When Arts and Science student Chandler Quaile first put his mark on Vanderbilt, he did so with a handful of acrylic paint.

Quaile and fellow first-year students living in Carmichael Towers this semester came together for a special art night called “Leave your Legacy.”

Chandler Quaile and fellow students in Carmichael Towers participate in the “Leave your Legacy” art night event.

“In order to bond as a group, we did some community-building art, which I think is a really great way to go about it,” said Quaile, of Powder Springs, Georgia. “I think creative expression is the best way to get to know people.”

The students painted a large banner to fill the Towers lobby. Resident adviser Nolan Raghu, a senior computer science and math major, said he and other RAs at Towers are finding ways to unite students.

“My freshman year, we all made these big murals in front of our Commons houses,” Raghu said. “I thought it would be nice to tie in with that really cool experience that I had.”

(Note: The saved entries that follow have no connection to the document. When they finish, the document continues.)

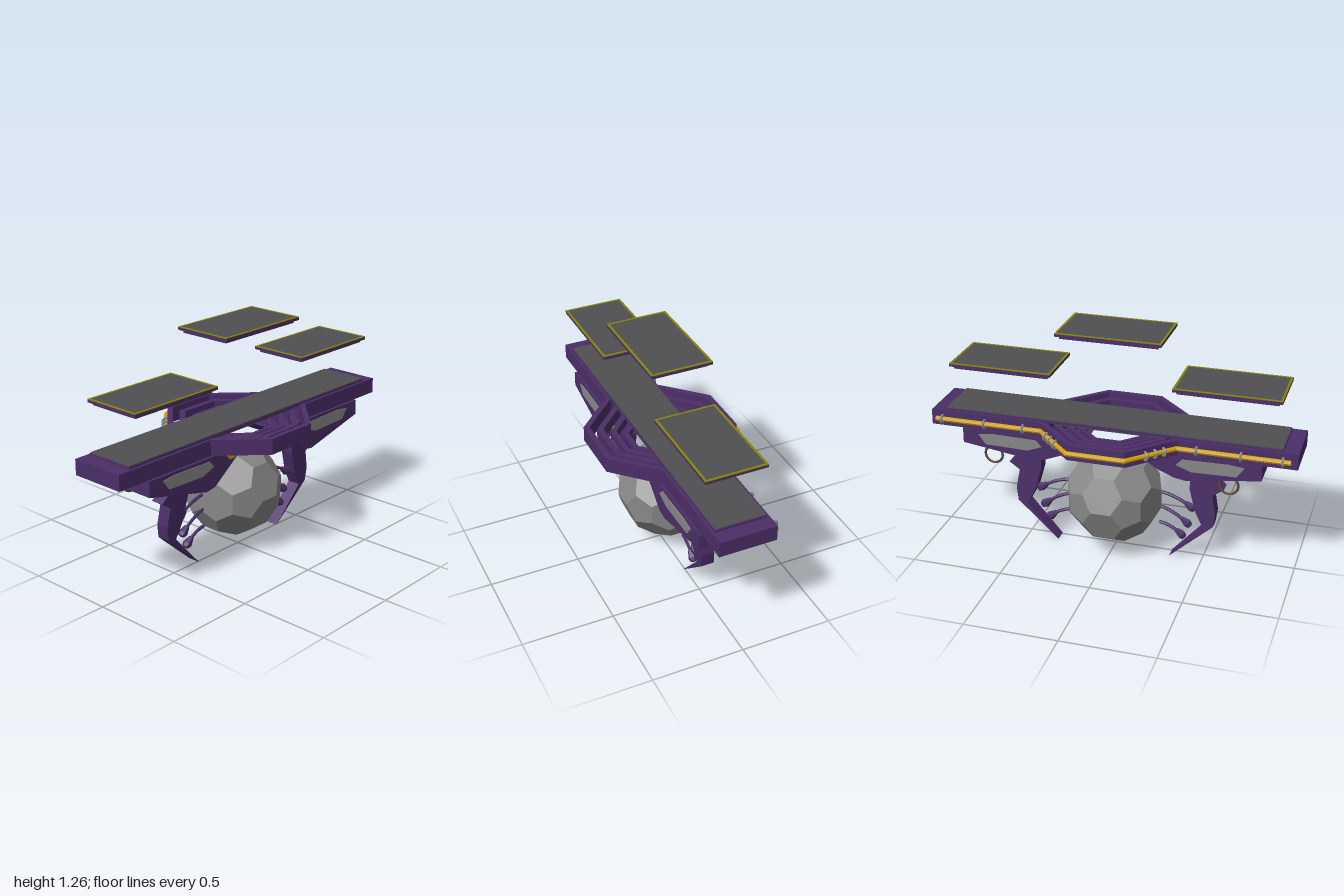
import * as THREE from 'three';
import { ConvexGeometry } from 'three/addons/geometries/ConvexGeometry.js';

const mat = (name, color, flatShading = true) => {
  const m = new THREE.MeshStandardMaterial({ color, flatShading, side: THREE.DoubleSide });
  m.name = name;
  return m;
};

export function createModel() {
  const purple = mat('purple', 0x4b2e68), slate = mat('slate', 0x505053), grey = mat('grey', 0x888888);
  const yellow = mat('yellow', 0xd0a00c), olive = mat('olive', 0x85850a), bronze = mat('bronze', 0x5c4a3a);
  const root = new THREE.Group();
  const add = (name, geo, material, x = 0, y = 0, z = 0) => {
    const m = new THREE.Mesh(geo, material);
    m.name = name;
    m.position.set(x, y, z);
    root.add(m);
    return m;
  };
  const vecs = pts => pts.map(p => new THREE.Vector2(p[0], p[1]));
  // Box given by its limits
  const box = (name, material, x0, x1, y0, y1, z0, z1) =>
    add(name, new THREE.BoxGeometry(x1 - x0, y1 - y0, z1 - z0), material, (x0 + x1) / 2, (y0 + y1) / 2, (z0 + z1) / 2);
  // Plan outline (x, z) with an optional hole, pulled down from the top
  const plan = (outline, hole, y0, y1) => {
    const s = new THREE.Shape(vecs(outline));
    if (hole) s.holes.push(new THREE.Path(vecs(hole)));
    return new THREE.ExtrudeGeometry(s, { depth: y1 - y0, bevelEnabled: false }).rotateX(Math.PI / 2).translate(0, y1, 0);
  };
  // Side outline (z, y), mirrored to either end, pulled across x
  const profile = (pts, s, x0, x1) =>
    new THREE.ExtrudeGeometry(new THREE.Shape(vecs(pts.map(p => [p[0] * s, p[1]]))), { depth: x1 - x0, bevelEnabled: false })
      .rotateY(-Math.PI / 2).translate(x1, 0, 0);
  const octagon = a => {
    const h = a * Math.tan(Math.PI / 8);
    return [[a, -h], [a, h], [h, a], [-h, a], [-a, h], [-a, -h], [-h, -a], [h, -a]];
  };

  // Long beam that widens into an octagonal frame
  const half = [[0.155, 1], [0.155, 0.375], [0.375, 0.155]];
  const outline = [
    ...half, ...[...half].reverse().map(([x, z]) => [x, -z]),
    ...half.map(([x, z]) => [-x, -z]), ...[...half].reverse().map(([x, z]) => [-x, z]),
  ];
  add('beam', plan(outline, octagon(0.345), 0.67, 0.755), purple);

  // Nested octagonal rings stepping down to the middle
  [[0.31, 0.278, 0.74], [0.243, 0.215, 0.725], [0.18, 0.155, 0.71]].forEach(([a, b, top]) =>
    add('octagonRing', plan(octagon(a), octagon(b), 0.675, top), purple));

  // Deck on top of the beam
  box('deckBase', purple, -0.14, 0.14, 0.75, 0.766, -0.92, 0.92);
  box('deckTop', slate, -0.137, 0.137, 0.766, 0.771, -0.917, 0.917);
  box('deckUnderside', slate, -0.14, 0.14, 0.745, 0.75, -0.3, 0.3);

  // Three floating panels with edge frames
  [[1.235, -0.002], [1.003, 0.622], [1.003, -0.598]].forEach(([y, z]) => {
    const rect = (x0, x1, d) => [[x0, z - d], [x1, z - d], [x1, z + d], [x0, z + d]];
    box('panelBase', purple, -0.14, 0.155, y, y + 0.016, z - 0.262, z + 0.262);
    box('panelBody', purple, -0.157, 0.176, y + 0.016, y + 0.03, z - 0.282, z + 0.282);
    add('panelFrame', plan(rect(-0.157, 0.176, 0.282), rect(-0.145, 0.164, 0.27), y + 0.03, y + 0.034), olive);
    box('panelTop', slate, -0.145, 0.164, y + 0.03, y + 0.033, z - 0.27, z + 0.27);
  });

  // Faceted ball: a truncated icosahedron
  const f = (1 + Math.sqrt(5)) / 2, pts = [];
  for (const [a, b, c] of [[0, 1, 3 * f], [1, 2 + f, 2 * f], [f, 2, 2 * f + 1]])
    for (let k = 0; k < 8; k++) {
      if (a === 0 && k & 1) continue;
      const p = [k & 1 ? -a : a, k & 2 ? -b : b, k & 4 ? -c : c];
      for (let r = 0; r < 3; r++) pts.push(new THREE.Vector3(p[r], p[(r + 1) % 3], p[(r + 2) % 3]).setLength(0.27));
    }
  add('ball', new ConvexGeometry(pts), grey, -0.037, 0.335, 0);

  // Pipe along the right side, held by clamps
  const pipe = [[-0.165, 0.965], [-0.165, 0.37], [-0.382, 0.155], [-0.382, -0.155], [-0.165, -0.37], [-0.165, -0.965]]
    .map(([x, z]) => new THREE.Vector3(x, 0.71, z));
  const up = new THREE.Vector3(0, 0, 1);
  for (let i = 0; i < pipe.length - 1; i++) {
    const a = pipe[i], b = pipe[i + 1];
    add('pipe', new THREE.TubeGeometry(new THREE.LineCurve3(a, b), 1, 0.014, 8), yellow);
    add('pipeJoint', new THREE.SphereGeometry(0.014, 8, 6), yellow, b.x, b.y, b.z);
    const dir = b.clone().sub(a).normalize();
    const stops = [[0.07, 0.43, 0.82], [0.25, 0.42, 0.6], [], [0.75, 0.58, 0.4], [0.17, 0.54, 0.95]][i];
    stops.forEach(t => {
      const p = a.clone().lerp(b, t);
      add('pipeClamp', new THREE.TorusGeometry(0.022, 0.007, 6, 12), grey, p.x, p.y, p.z).quaternion.setFromUnitVectors(up, dir);
    });
  }

  for (const s of [1, -1]) {
    // Hull under each end of the beam, its lower edge dropping toward the left
    const hull = profile([[0.82, 0.67], [0.82, 0.585], [0.42, 0.51], [0.36, 0.52], [0.26, 0.58], [0.13, 0.67]], s, -0.16, 0.17);
    const hp = hull.attributes.position;
    for (let i = 0; i < hp.count; i++) if (hp.getY(i) < 0.55) hp.setY(i, hp.getY(i) - 0.12 * hp.getX(i));
    hull.computeVertexNormals();
    add('hull', hull, purple);

    // Side plates and yellow caps on the hull
    const plate = [[0.73, 0.645], [0.65, 0.655], [0.4, 0.65], [0.37, 0.615], [0.45, 0.585], [0.69, 0.59]];
    const cap = [[0.275, 0.665], [0.215, 0.665], [0.195, 0.645], [0.215, 0.62], [0.25, 0.62], [0.275, 0.645]];
    for (const x of [-0.164, 0.169]) {
      add('hullSidePlate', profile(plate, s, x, x + 0.005), grey);
      add('hullCap', profile(cap, s, x, x + 0.005), yellow);
    }

    // Small nozzle and hanging hoop
    add('nozzle', new THREE.CylinderGeometry(0.028, 0.028, 0.08, 8), slate, 0, 0.555, s * 0.305).rotation.x = -s * 0.55;
    add('hoop', new THREE.TorusGeometry(0.05, 0.007, 6, 16), bronze, -0.147, 0.53, s * 0.65).rotation.y = Math.PI / 2;

    // Claw leg, leaning slightly to the right toward its tip
    const claw = profile([[0.605, 0.44], [0.54, 0.49], [0.42, 0.53], [0.42, 0.42], [0.455, 0.29], [0.493, 0.21],
      [0.32, 0.005], [0.555, 0.215], [0.565, 0.29], [0.545, 0.4]].map(([z, y]) => (z === 0.493 ? [0.5, 0.205] : [z, y])), s, -0.037, 0.037);
    // Tip side of the claw kept thin by following the outer edge
    const cp = claw.attributes.position;
    for (let i = 0; i < cp.count; i++) cp.setX(i, cp.getX(i) - 0.027 + 0.05 * cp.getY(i));
    claw.computeVertexNormals();
    add('claw', claw, purple);

    // Three thin feelers with pointed pods
    [[0.26, 0.37, 0.42, 0.305], [0.25, 0.285, 0.4, 0.205], [0.25, 0.185, 0.37, 0.13]].forEach(([z0, y0, z1, y1]) => {
      const a = new THREE.Vector3(-0.02, y0, s * z0), b = new THREE.Vector3(-0.02, y1, s * z1);
      const m = a.clone().lerp(b, 0.5);
      m.y += 0.022;
      add('feeler', new THREE.TubeGeometry(new THREE.QuadraticBezierCurve3(a, m, b), 8, 0.009, 6), purple);
      const pod = add('feelerPod', new THREE.LatheGeometry(vecs([[0, -0.045], [0.014, -0.03], [0.026, 0.01], [0.018, 0.03], [0, 0.035]]), 6), purple, b.x, b.y, b.z);
      pod.quaternion.setFromUnitVectors(new THREE.Vector3(0, 1, 0), b.clone().sub(m).normalize());
    });
  }
  return root;
}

Other residential communities are also using arts and crafts to bring students together. Residents at E. Bronson Ingram College recently held an online watercolor night, and students can take part in a weekly “Cut the Craft” get-together at The Commons Center to de-stress and make something fun.

A Bronson Break art project saw students making watercolor-style fall trees using “bleeding” tissue paper and Sharpies. Students picked up packets of supplies in the lobby prior to the event.

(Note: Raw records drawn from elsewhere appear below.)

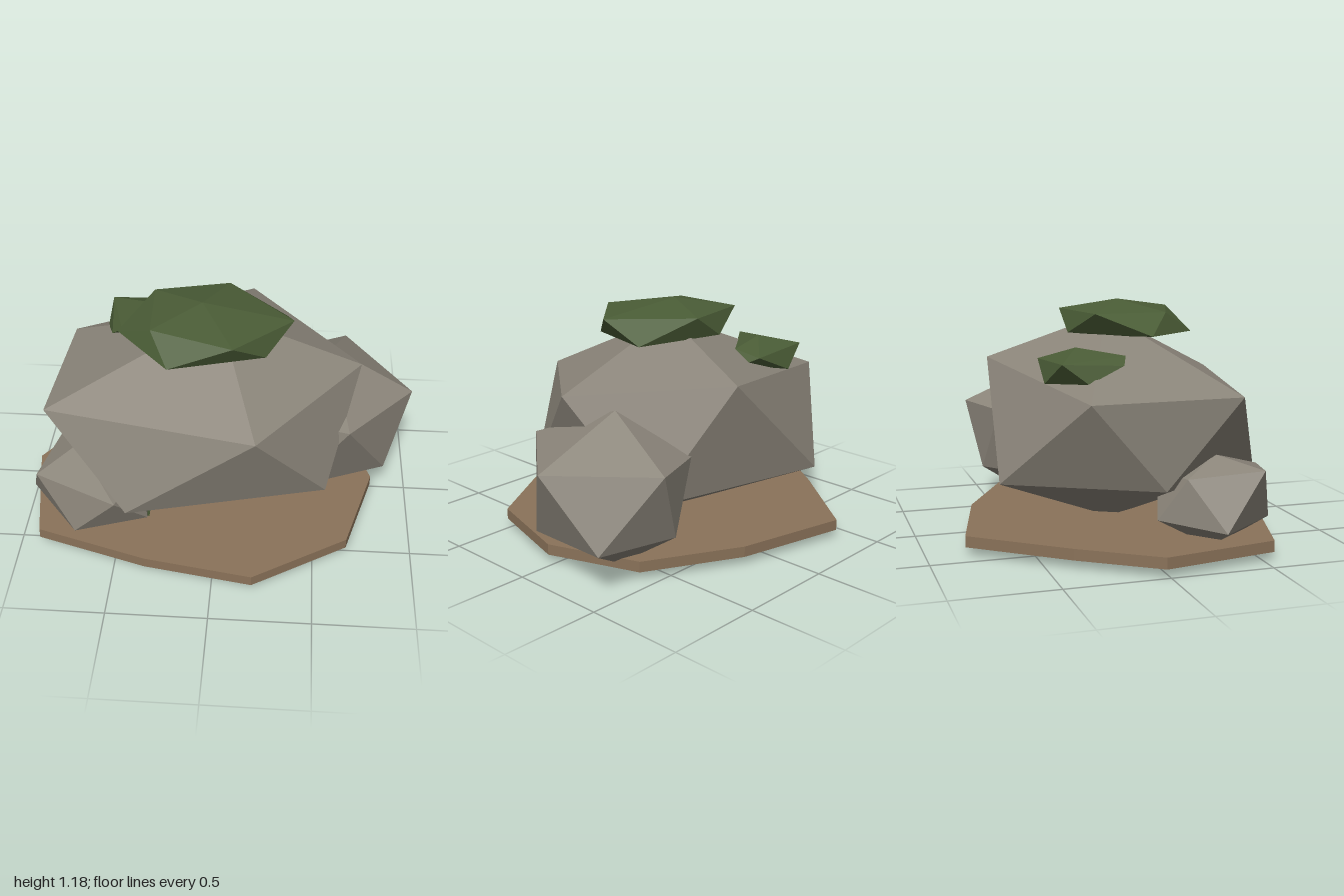
import * as THREE from 'three';
import { ConvexGeometry } from 'three/addons/geometries/ConvexGeometry.js';

const paint = (name, color) => {
  const m = new THREE.MeshStandardMaterial({ color, flatShading: true });
  m.name = name;
  return m;
};

export function createModel() {
  const group = new THREE.Group();
  const stone = paint('warm grey stone', 0x8a8479);
  const moss = paint('dark green moss', 0x4a5c36);
  const earth = paint('brown earth', 0x8a7259);

  // Faceted lump: crown point, upper ring, lower ring, foot point
  const lump = (name, material, crown, upper, lower, foot) => {
    const points = [crown, ...upper, ...lower, foot].map((p) => new THREE.Vector3(...p));
    const mesh = new THREE.Mesh(new ConvexGeometry(points), material);
    mesh.name = name;
    group.add(mesh);
  };

  // Irregular ten-sided slab of ground, outline as x, z
  const outline = [
    [-0.4, -0.815], [0.17, -0.68], [0.64, -0.43], [0.81, 0.03], [0.67, 0.52],
    [0.2, 0.81], [-0.34, 0.72], [-0.9, 0.55], [-1, -0.02], [-0.75, -0.38],
  ].map(([x, z]) => new THREE.Vector2(x, -z));
  const slab = new THREE.ExtrudeGeometry(new THREE.Shape(outline), { depth: 0.055, bevelEnabled: false });
  slab.rotateX(-Math.PI / 2);
  slab.translate(0, 0.042, 0);
  const ground = new THREE.Mesh(slab, earth);
  ground.name = 'groundSlab';
  group.add(ground);

  // Boulders
  lump('mainBoulder', stone, [-0.01, 1.1, 0],
    [[0.14, 0.88, -0.59], [-0.8, 0.76, -0.31], [-0.84, 0.77, 0.41], [0.2, 0.785, 0.63], [0.71, 0.83, 0.01]],
    [[-0.42, 0.34, -0.65], [-0.8, 0.34, 0.05], [-0.43, 0.335, 0.65], [0.55, 0.333, 0.41], [0.54, 0.33, -0.4]],
    [-0.09, 0.05, 0]);
  lump('leftBoulder', stone, [0.565, 0.775, -0.2],
    [[1, 0.555, -0.145], [0.66, 0.585, 0.27], [0.22, 0.5, 0.05], [0.35, 0.56, -0.49], [0.66, 0.575, -0.615]],
    [[0.92, 0.22, -0.45], [0.87, 0.185, 0.04], [0.38, 0.165, 0.22], [0.2, 0.2, -0.22], [0.52, 0.22, -0.55]],
    [0.595, 0.015, -0.25]);
  lump('rightBoulder', stone, [-0.71, 0.485, 0.32],
    [[-0.89, 0.43, 0.5], [-0.485, 0.375, 0.64], [-0.4, 0.38, 0.3], [-0.58, 0.4, 0.08], [-0.83, 0.4, 0.14]],
    [[-0.965, 0.165, 0.285], [-0.7, 0.16, 0.61], [-0.345, 0.17, 0.5], [-0.38, 0.18, 0.18], [-0.76, 0.2, 0.02]],
    [-0.605, 0, 0.36]);

  // Moss patches
  lump('topMoss', moss, [-0.09, 1.18, 0.035],
    [[-0.345, 1.125, -0.155], [0.03, 1.13, -0.235], [0.36, 1.13, 0.09], [0.075, 1.13, 0.355], [-0.33, 1.125, 0.21]],
    [[-0.51, 1.025, 0.08], [-0.135, 1.02, -0.235], [0.325, 1.02, -0.12], [0.23, 1.02, 0.25], [-0.235, 1.02, 0.38]],
    [-0.1, 0.99, 0.04]);
  lump('backMoss', moss, [-0.4, 0.975, -0.27],
    [[-0.6, 0.92, -0.39], [-0.235, 0.91, -0.415], [-0.235, 0.93, -0.255], [-0.51, 0.94, -0.055]],
    [[-0.45, 0.815, -0.435], [-0.185, 0.87, -0.345], [-0.615, 0.825, -0.265], [-0.565, 0.9, -0.08]],
    [-0.4, 0.82, -0.25]);
  lump('lowMoss', moss, [-0.43, 0.185, 0.43],
    [[-0.36, 0.165, 0.39], [-0.36, 0.165, 0.46], [-0.5, 0.165, 0.43]],
    [[-0.34, 0.145, 0.38], [-0.34, 0.145, 0.465], [-0.5, 0.145, 0.43]],
    [-0.43, 0.13, 0.43]);

  return group;
}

Raghu said no matter the activity, the faculty heads of house and staff recognize the difficulties students may be having with the pandemic and want them to feel comfortable expressing their true feelings about the situation.

“One of the things that really helped me with my floor is being transparent about the state of COVID-19 and how we’re all dealing with it,” he said. “My freshman experience didn’t include a pandemic, so I’m going through this right with them. I’m actually proud of them because they’ve done a really good job building community through a kind of adversity.”